The objective of this research was to determine the extent of the influent of Kouzes and Posner's (2003) five dimensions of leadership practices independently on organizational commitment among managers in Malaysia. The relationships between the five independent variables, leadership practices and one dependent variable were analyzed. The five independent variables were challenge the process, inspire a shared vision, enable others to act, model the way, and encourage the heart. The dependent variable was organizational commitment. The results of the analysis were illustrated in Table 5.

Table 5: Simple Linear Regression of the Five Leadership Practices and Organizational Commitment

Leadership Practices

Standardized Coefficients (β)

Coefficients Determination (r2)

Challenge the Process

0.497

0.247

Inspire a shared vision

0.518

0.268

Enable others to act

0.370

0.137

Model the way

0.428

0.183

Encourage the heart

0.354

0.126

Note: Significant at the 0.0001 level

Table 4 indicated that all the five leadership practices were significantly related with organizational commitment. All of those relationships were significant at p<0.0001 level. The table showed that leadership practice of inspired a shared vision has the strongest relationship with organizational commitment (β=0.518, r2=0.268). It was followed by challenge the process (β=0.497, r2=0.247), model the way (β=0.428, r2=0.183), and enable others to act (β=0.370, r2=0.137). The weakest relationship was illustrated by encourage the heart (β=0.354, r2=0.126).

4.7 Summary

The purpose of this chapter was to analyze the relationship between each of five leadership practices and organizational commitment. In particular, attention was given to the following five leadership practices: Challenge the process, Inspire a shared vision, Enable others to act, Model the way, and Encourage the heart.
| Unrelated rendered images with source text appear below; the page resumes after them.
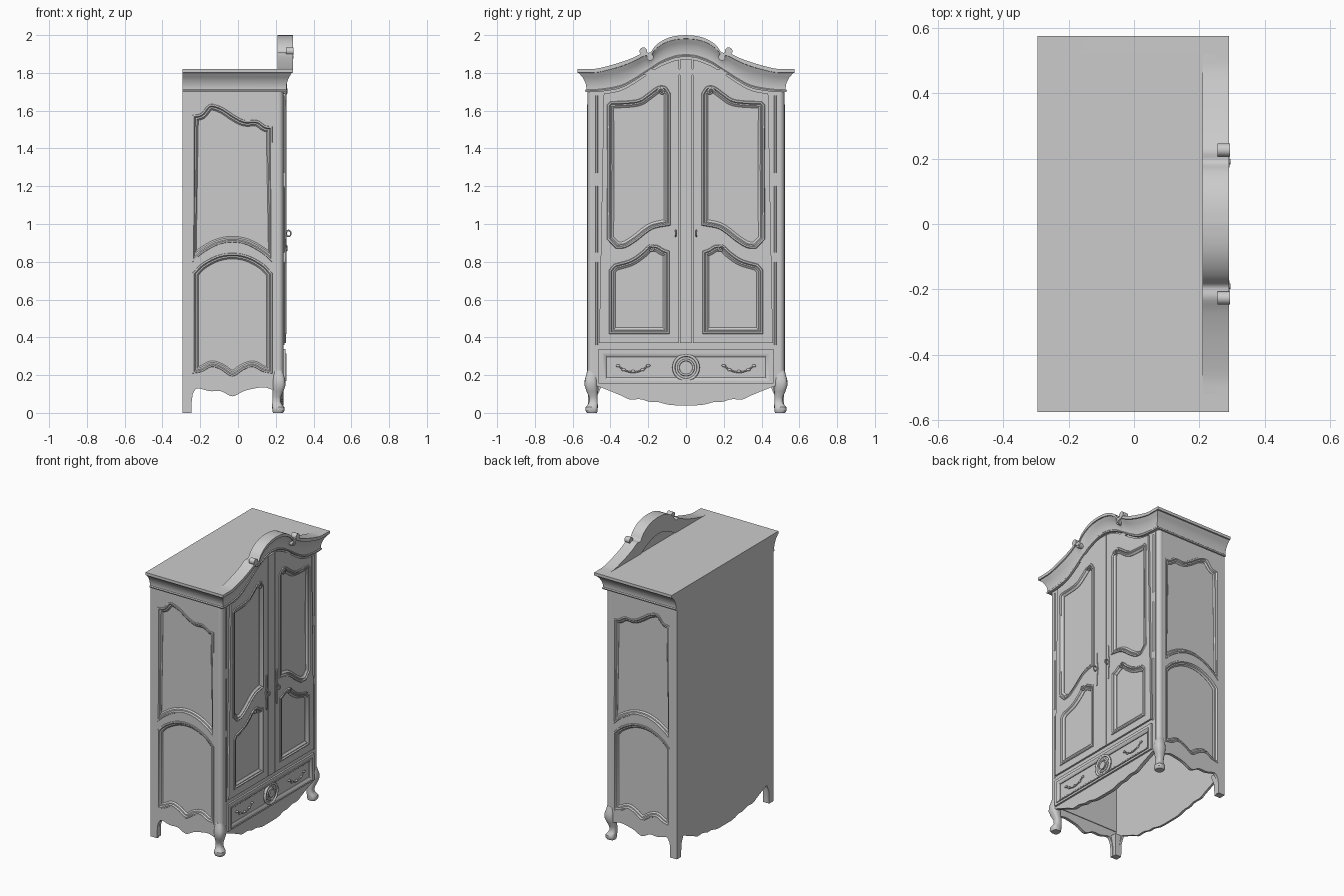
import bpy, bmesh
from math import sin, cos, pi
from mathutils import Vector, Matrix

if "Cube" in bpy.data.objects:
    bpy.data.objects.remove(bpy.data.objects["Cube"])


def finish(bm, name, angle=0.6):
    bmesh.ops.recalc_face_normals(bm, faces=bm.faces)
    me = bpy.data.meshes.new(name)
    bm.to_mesh(me)
    bm.free()
    ob = bpy.data.objects.new(name, me)
    bpy.context.collection.objects.link(ob)
    bpy.ops.object.select_all(action='DESELECT')
    ob.select_set(True)
    bpy.context.view_layer.objects.active = ob
    bpy.ops.object.shade_smooth_by_angle(angle=angle)
    return ob


# Placement: 2D (u, v) plus depth h -> world. The decorated face looks along +x.
def front(s=1):
    return lambda u, v, h: Vector((h, s * u, v))


def side(s):
    return lambda u, v, h: Vector((u, s * h, v))


def smooth(pts, n=5):
    p = [Vector(q) for q in pts]
    p = [2 * p[0] - p[1]] + p + [2 * p[-1] - p[-2]]
    out = []
    for a, b, c, d in zip(p, p[1:], p[2:], p[3:]):
        for i in range(n):
            t = i / n
            out.append(0.5 * (2 * b + (c - a) * t + (2 * a - 5 * b + 4 * c - d) * t * t
                              + (3 * b - a - 3 * c + d) * t ** 3))
    return [tuple(q) for q in out + [p[-2]]]


def sym(half):
    """Mirror a centre-to-edge list into an edge-to-edge list."""
    return [(-u, v) for u, v in half[::-1]] + half[1:]


def board(name, outline, place, h0, h1, holes=()):
    bm = bmesh.new()
    for loop in [outline, *holes]:
        vs = [bm.verts.new(place(u, v, h0)) for u, v in loop]
        for a, b in zip(vs, vs[1:] + vs[:1]):
            bm.edges.new((a, b))
    bmesh.ops.triangle_fill(bm, edges=bm.edges[:], use_beauty=True)
    ext = bmesh.ops.extrude_face_region(bm, geom=bm.faces[:], use_keep_orig=True)
    moved = [g for g in ext['geom'] if isinstance(g, bmesh.types.BMVert)]
    bmesh.ops.translate(bm, verts=moved, vec=place(0, 0, h1) - place(0, 0, h0))
    return finish(bm, name)


def loft(name, rows, closed_path=False):
    bm = bmesh.new()
    vs = [[bm.verts.new(p) for p in r] for r in rows]
    n = len(vs[0])
    for a, b in zip(vs, vs[1:] + (vs[:1] if closed_path else [])):
        for i in range(n):
            bm.faces.new((a[i], a[(i + 1) % n], b[(i + 1) % n], b[i]))
    if not closed_path:
        bm.faces.new(vs[0])
        bm.faces.new(vs[-1])
    return finish(bm, name)


def moulding(name, path, section, place):
    """Sweep a (inset, height) section round a counter-clockwise closed path."""
    p = [Vector(q) for q in path]
    rows = []
    for i, b in enumerate(p):
        d1 = (b - p[i - 1]).normalized()
        d2 = (p[(i + 1) % len(p)] - b).normalized()
        n1, n2 = Vector((-d1.y, d1.x)), Vector((-d2.y, d2.x))
        m = (n1 + n2) / max(0.5, 1 + n1.dot(n2))
        rows.append([place(*(b + m * o), h) for o, h in section])
    return loft(name, rows, True)


def box(name, x0, x1, y0, y1, z0, z1):
    board(name, [(y0, z0), (y1, z0), (y1, z1), (y0, z1)], front(), x0, x1)


def disc(name, y, z, r, x0, x1, seg=24):
    board(name, [(y + r * cos(2 * pi * i / seg), z + r * sin(2 * pi * i / seg))
                 for i in range(seg)], front(), x0, x1)


def tube(name, pts, r):
    cu = bpy.data.curves.new(name, 'CURVE')
    cu.dimensions, cu.bevel_depth, cu.bevel_resolution = '3D', r, 2
    sp = cu.splines.new('POLY')
    sp.points.add(len(pts) - 1)
    for q, p in zip(sp.points, pts):
        q.co = (*p, 1)
    tmp = bpy.data.objects.new(name + "_path", cu)
    me = bpy.data.meshes.new_from_object(tmp)
    bpy.data.objects.remove(tmp)
    bpy.context.collection.objects.link(bpy.data.objects.new(name, me))


# Shared curves of the crown (edge-to-edge) and aprons
top = sym(smooth([(0, 2.0), (.05, 1.996), (.095, 1.985), (.135, 1.965), (.165, 1.94), (.19, 1.908),
                  (.225, 1.908), (.27, 1.885), (.35, 1.855), (.46, 1.825), (.52, 1.82)], 4))
low = sym(smooth([(0, 1.885), (.05, 1.88), (.095, 1.865), (.135, 1.848), (.165, 1.83), (.19, 1.815),
                  (.225, 1.79), (.27, 1.76), (.35, 1.718), (.46, 1.70), (.52, 1.70)], 4))
apron = sym(smooth([(0, .04), (.085, .042), (.15, .058), (.19, .058), (.24, .072), (.3, .072),
                    (.34, .09), (.4, .115), (.45, .135)]))

# Front frame and back with scalloped aprons
board("front_frame", [(-.495, .15)] + apron + [(.495, .15), (.495, 1.70)]
      + [(u, v + .01) for u, v in low[::-1] if abs(u) < .49] + [(-.495, 1.70)], front(), .215, .24)
board("back_panel", [(-.52, 0), (-.475, 0), (-.47, .09)] + apron
      + [(.47, .09), (.475, 0), (.52, 0), (.52, 1.8), (-.52, 1.8)], front(), -.295, -.28)

# Crown: one moulding profile carried round the sides and over the arch
prof = [(0, 0), (0, .2), (.07, .25), (.11, .14), (.2, .14), (.35, .2), (.5, .33), (.65, .52),
        (.77, .76), (.83, .84), (.84, 1), (1, 1), (1, 0)]
stations = [(-.295, -.52, 0, -.055, 1.70, 1.82)]
for (y, zl), (_, zh) in zip(low, top):
    e = 0 if abs(y) < .519 else (1 if y > 0 else -1)
    stations.append((.25, y, .04, .055 * e, zl, zh))
stations.append((-.295, .52, 0, .055, 1.70, 1.82))
loft("cornice", [[(x + dx * o, y + dy * o, zl + (zh - zl) * t) for t, o in prof]
                 for x, y, dx, dy, zl, zh in stations])
board("crown_back", low + top[::-1], front(), .21, .25)
box("top_board", -.295, .25, -.52, .52, 1.79, 1.82)

# Panel outlines (counter-clockwise)
door_up = smooth([(.415, .92), (.413, 1.3), (.415, 1.63)], 1) + smooth(
    [(.40, 1.645), (.30, 1.65), (.245, 1.66), (.2, 1.69), (.15, 1.725), (.11, 1.725), (.085, 1.69)]) \
    + smooth([(.085, .995), (.165, .98), (.21, .955), (.26, .915), (.32, .878), (.37, .873)])
door_low = [(.09, .42), (.405, .42), (.405, .755)] + smooth(
    [(.38, .785), (.295, .81), (.235, .85), (.2, .882), (.155, .885), (.12, .865), (.09, .855)])
side_up = smooth([(-.24, .80), (-.19, .845), (-.11, .89), (-.03, .905), (.05, .89), (.13, .845),
                  (.18, .80)]) + smooth(
    [(.18, 1.515), (.145, 1.52), (.1, 1.548), (.035, 1.548), (-.02, 1.575), (-.085, 1.617),
     (-.15, 1.632), (-.195, 1.585), (-.24, 1.575)])
side_low = smooth([(-.24, .21), (-.19, .22), (-.14, .245), (-.09, .23), (-.03, .195), (.03, .23),
                   (.08, .245), (.13, .22), (.18, .21)]) + smooth(
    [(.18, .74), (.13, .79), (.05, .832), (-.03, .845), (-.11, .832), (-.19, .79), (-.24, .74)])
side_edge = [(-.295, 0), (-.245, 0), (-.245, .06)] + smooth(
    [(-.24, .1), (-.215, .13), (-.15, .115), (-.09, .115), (-.03, .088), (.03, .115), (.09, .13),
     (.14, .135), (.19, .12)]) + [(.215, .12), (.215, 1.8), (-.295, 1.8)]
door_sec = [(-.006, .248), (0, .257), (.008, .258), (.014, .251), (.02, .253), (.032, .243), (.032, .238), (-.006, .238)]
side_sec = [(-.004, .515), (0, .523), (.008, .524), (.014, .516), (.022, .515), (.03, .507), (.03, .5), (-.004, .5)]

post_seg = [(cos(2 * pi * i / 20), sin(2 * pi * i / 20)) for i in range(20)]
leg = [(0, 0, .027), (.012, .002, .032), (.03, .001, .032), (.045, -.005, .026), (.06, -.008, .022),
       (.085, -.007, .023), (.115, 0, .029), (.145, .005, .034), (.175, .005, .033), (.2, .002, .029),
       (.225, 0, .024)]

for s, tag in ((1, "right"), (-1, "left")):
    F, S = front(s), side(s)
    # Side walls with two shaped panels
    board("side_frame_" + tag, side_edge, S, .5, .52, [side_up, side_low])
    board("side_panel_" + tag, [(-.27, .18), (.2, .18), (.2, 1.68), (-.27, 1.68)], S, .495, .506)
    moulding("side_upper_moulding_" + tag, side_up, side_sec, S)
    moulding("side_lower_moulding_" + tag, side_low, side_sec, S)

    # Doors with arched tops and moulded panels
    arch = [(u, v - .012) for u, v in low[::-1] if .037 < u < .455]
    board("door_" + tag, [(.037, .37), (.46, .37)] + arch, F, .24, .252, [door_up, door_low])
    moulding("door_upper_moulding_" + tag, door_up[::1], [(-o, h) for o, h in door_sec]
             if sum(a[0] * b[1] - b[0] * a[1] for a, b in zip(door_up, door_up[1:] + door_up[:1])) < 0
             else door_sec, F)
    moulding("door_lower_moulding_" + tag, door_low, door_sec, F)

    # Carved curls on the panel peaks
    for n, (y, z) in enumerate([(.13, 1.70), (.185, .868)]):
        tube(f"panel_curl_{n}_{tag}", [(.256, s * (y + (.022 - .0016 * i) * cos(i * .6)),
             z + (.022 - .0016 * i) * sin(i * .6)) for i in range(12)], .005)

    # Lock plate, pull and corner post with bead strips
    board("lock_plate_" + tag, [(.055 + .009 * a * (1 + .4 * cos(6 * b)), .95 + .12 * b)
                                for a, b in post_seg], F, .25, .257)
    tube("door_pull_" + tag, [(.268 + .012 * a, s * .055, .95 + .016 * b)
                              for a, b in post_seg + post_seg[:1]], .004)
    loft("corner_post_" + tag, [[(.213 + .027 * a, s * (.494 + .027 * b), z) for a, b in post_seg]
                                for z in (.17, 1.72)])
    for n, (z0, z1) in enumerate([(.36, .8), (.85, 1.2), (1.27, 1.68)]):
        tube(f"post_bead_{n}_{tag}", [(.241, s * .472, z0), (.241, s * .472, z1)], .006)

    # Cabriole front leg and straight back leg
    loft("front_leg_" + tag, [[(.212 + d + r * (abs(a) ** .7) * (1 if a > 0 else -1),
                                s * (.498 + d + r * (abs(b) ** .7) * (1 if b > 0 else -1)), z)
                               for a, b in post_seg] for z, d, r in leg])
    loft("back_leg_" + tag, [[(-.294, s * .519, z), (-.294 + w, s * .519, z), (-.294 + w, s * (.519 - w), z),
                              (-.294, s * (.519 - w), z)] for z, w in ((0, .044), (.08, .046), (.14, .06))])

    # Crown scrolls
    disc("crown_scroll_" + tag, s * .226, 1.915, .02, .255, .293)
    disc("crown_curl_" + tag, s * .19, 1.883, .018, .255, .291)
    disc("crown_curl_eye_" + tag, s * .19, 1.883, .008, .28, .295, 12)

    # Drawer swag with leaves
    tube("drawer_swag_" + tag, [(.247, s * (.28 + .08 * t / 6), .215 + .035 * (t / 6) ** 2)
                                for t in range(-6, 7)], .004)
    for n, (y, z) in enumerate([(.20, .25), (.23, .228), (.28, .22), (.33, .228), (.36, .25)]):
        bm = bmesh.new()
        bmesh.ops.create_uvsphere(bm, u_segments=10, v_segments=6, radius=.012,
                                  matrix=Matrix.Translation((.246, s * y, z)) @ Matrix.Diagonal((.6, 1, .6, 1)))
        finish(bm, f"drawer_leaf_{n}_{tag}")

# Centre stile between the doors
box("centre_stile", .24, .254, -.033, .033, .37, 1.87)

# Drawer front, its frame and round medallion
drawer = [(-.44, .168), (.44, .168), (.44, .315), (-.44, .315)]
board("drawer_frame", [(-.463, .155), (.463, .155), (.463, .338), (-.463, .338)], front(), .24, .252, [drawer])
moulding("drawer_moulding", drawer, [(0, .24), (0, .258), (.008, .256), (.02, .245), (.02, .24)], front())
disc("medallion", 0, .24, .07, .24, .25, 40)
for n, r in enumerate((.065, .04)):
    tube(f"medallion_ring_{n}", [(.25, r * cos(i * pi / 20), .24 + r * sin(i * pi / 20)) for i in range(41)],
         .008 - .002 * n)
disc("medallion_boss", 0, .24, .026, .245, .257)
The results include demographic information on 100 respondents and relationship between each of the five leadership practices and organizational commitment among managers. A significant positive relationship was established by this study.